# Exercise aim:
The lines to return are those below that contain the word "THREE".
#### Input data ####
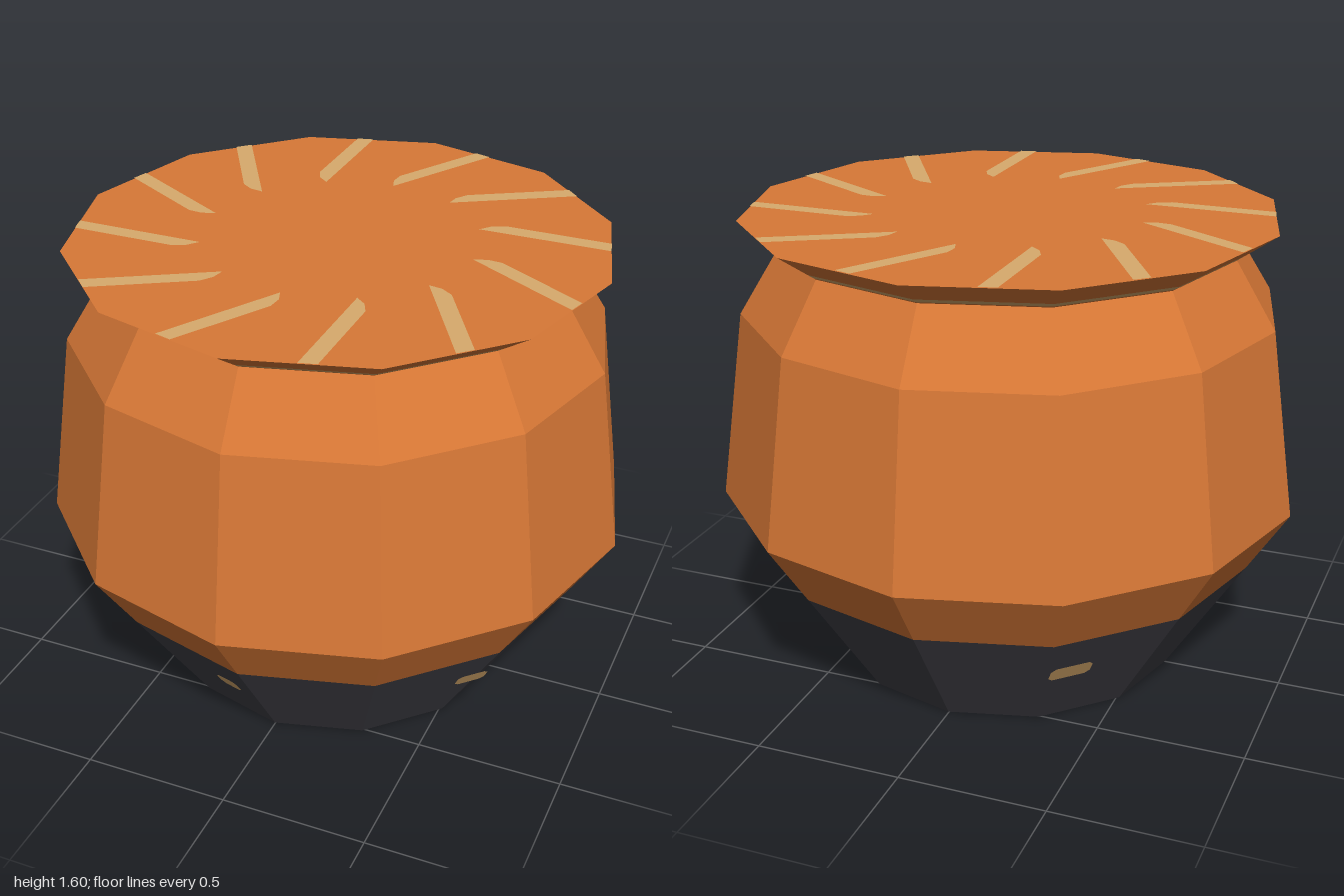
import * as THREE from 'three';

const SIDES = 12;
const STEP = (Math.PI * 2) / SIDES;

function makeMaterial(name, color) {
  const m = new THREE.MeshStandardMaterial({ color, flatShading: true });
  m.name = name;
  return m;
}

export function createModel() {
  const model = new THREE.Group();
  model.name = 'pot';

  const clay = makeMaterial('orangeClay', 0xd87836);
  const charcoal = makeMaterial('charcoalGlaze', 0x414047);
  const tan = makeMaterial('tanPaint', 0xd8aa6c);

  const add = (name, geometry, material, parent = model) => {
    const mesh = new THREE.Mesh(geometry, material);
    mesh.name = name;
    parent.add(mesh);
    return mesh;
  };

  // Faceted band turned from a profile of [radius, height] points, bottom to top
  const band = (name, profile, material) =>
    add(name, new THREE.LatheGeometry(profile.map(p => new THREE.Vector2(...p)), SIDES), material);

  const flatShape = points => new THREE.ShapeGeometry(
    new THREE.Shape(points.map(p => new THREE.Vector2(...p))));

  // Walls
  const lowerRadius = y => 0.59 + (0.41 * y) / 0.64;
  band('lowerWall', [[0.59, 0], [lowerRadius(0.42), 0.42]], charcoal);
  band('upperWall', [[lowerRadius(0.42), 0.42], [1, 0.64], [0.91, 1.28], [0.772, 1.503]], clay);

  // Flared rim with a thin tan ring
  const rimRadius = y => 0.772 + (y - 1.503) * 1.43;
  const rimBand = (name, y0, y1, material) =>
    band(name, [[rimRadius(y0), y0], [rimRadius(y1), y1]], material);
  rimBand('rimBase', 1.503, 1.508, clay);
  rimBand('rimRing', 1.508, 1.523, tan);
  rimBand('rimFlare', 1.523, 1.596, clay);

  // Flat lid and underside
  add('lid', new THREE.CircleGeometry(rimRadius(1.596), SIDES).rotateX(-Math.PI / 2), clay).position.y = 1.596;
  add('underside', new THREE.CircleGeometry(0.59, SIDES).rotateX(Math.PI / 2), clay);

  // Pinwheel stripes on the lid and dark teeth around the underside
  const stripes = new THREE.Group();
  stripes.name = 'lidStripes';
  stripes.position.y = 1.599;
  const teeth = new THREE.Group();
  teeth.name = 'undersideTeeth';
  teeth.position.y = -0.003;
  model.add(stripes, teeth);

  const stripe = flatShape([[0.40, 0.222], [0.845, 0.222], [0.831, 0.279], [0.475, 0.279], [0.43, 0.258]])
    .rotateX(-Math.PI / 2);
  const tooth = flatShape([[-0.07, 0.571], [-0.015, 0.46], [0.015, 0.46], [0.06, 0.574], [0, 0.59]])
    .rotateX(Math.PI / 2);
  for (let i = 0; i < SIDES; i++) {
    add('lidStripe', stripe, tan, stripes).rotation.y = i * STEP;
    add('undersideTooth', tooth, charcoal, teeth).rotation.y = i * STEP;
  }

  // Small tan spots lying on the sloping lower wall: [facet angle, sideways offset, width]
  const slope = Math.atan2(0.41 * Math.cos(STEP / 2), 0.64);
  const spots = [[-75, 0, 0.12], [-15, 0.094, 0.088], [45, 0.175, 0.11], [135, -0.11, 0.155], [225, -0.115, 0.15]];
  for (const [angle, offset, width] of spots) {
    const w = width / 2, h = 0.036, c = 0.016;
    const geometry = flatShape([
      [-w + c, -h], [w - c, -h], [w, -h + c], [w, h - c],
      [w - c, h], [-w + c, h], [-w, h - c], [-w, -h + c]]);
    geometry.rotateX(slope);
    geometry.translate(offset, 0.255, lowerRadius(0.255) * Math.cos(STEP / 2) + 0.004);
    add('wallSpot', geometry, tan).rotation.y = THREE.MathUtils.degToRad(angle);
  }

  return model;
}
####
# Solution to this problem:
import * as THREE from 'three';
  const m = new THREE.MeshStandardMaterial({ color, flatShading: true });
  const model = new THREE.Group();
    const mesh = new THREE.Mesh(geometry, material);
    add(name, new THREE.LatheGeometry(profile.map(p => new THREE.Vector2(...p)), SIDES), material);
  const flatShape = points => new THREE.ShapeGeometry(
    new THREE.Shape(points.map(p => new THREE.Vector2(...p))));
  add('lid', new THREE.CircleGeometry(rimRadius(1.596), SIDES).rotateX(-Math.PI / 2), clay).position.y = 1.596;
  add('underside', new THREE.CircleGeometry(0.59, SIDES).rotateX(Math.PI / 2), clay);
  const stripes = new THREE.Group();
  const teeth = new THREE.Group();
    add('wallSpot', geometry, tan).rotation.y = THREE.MathUtils.degToRad(angle);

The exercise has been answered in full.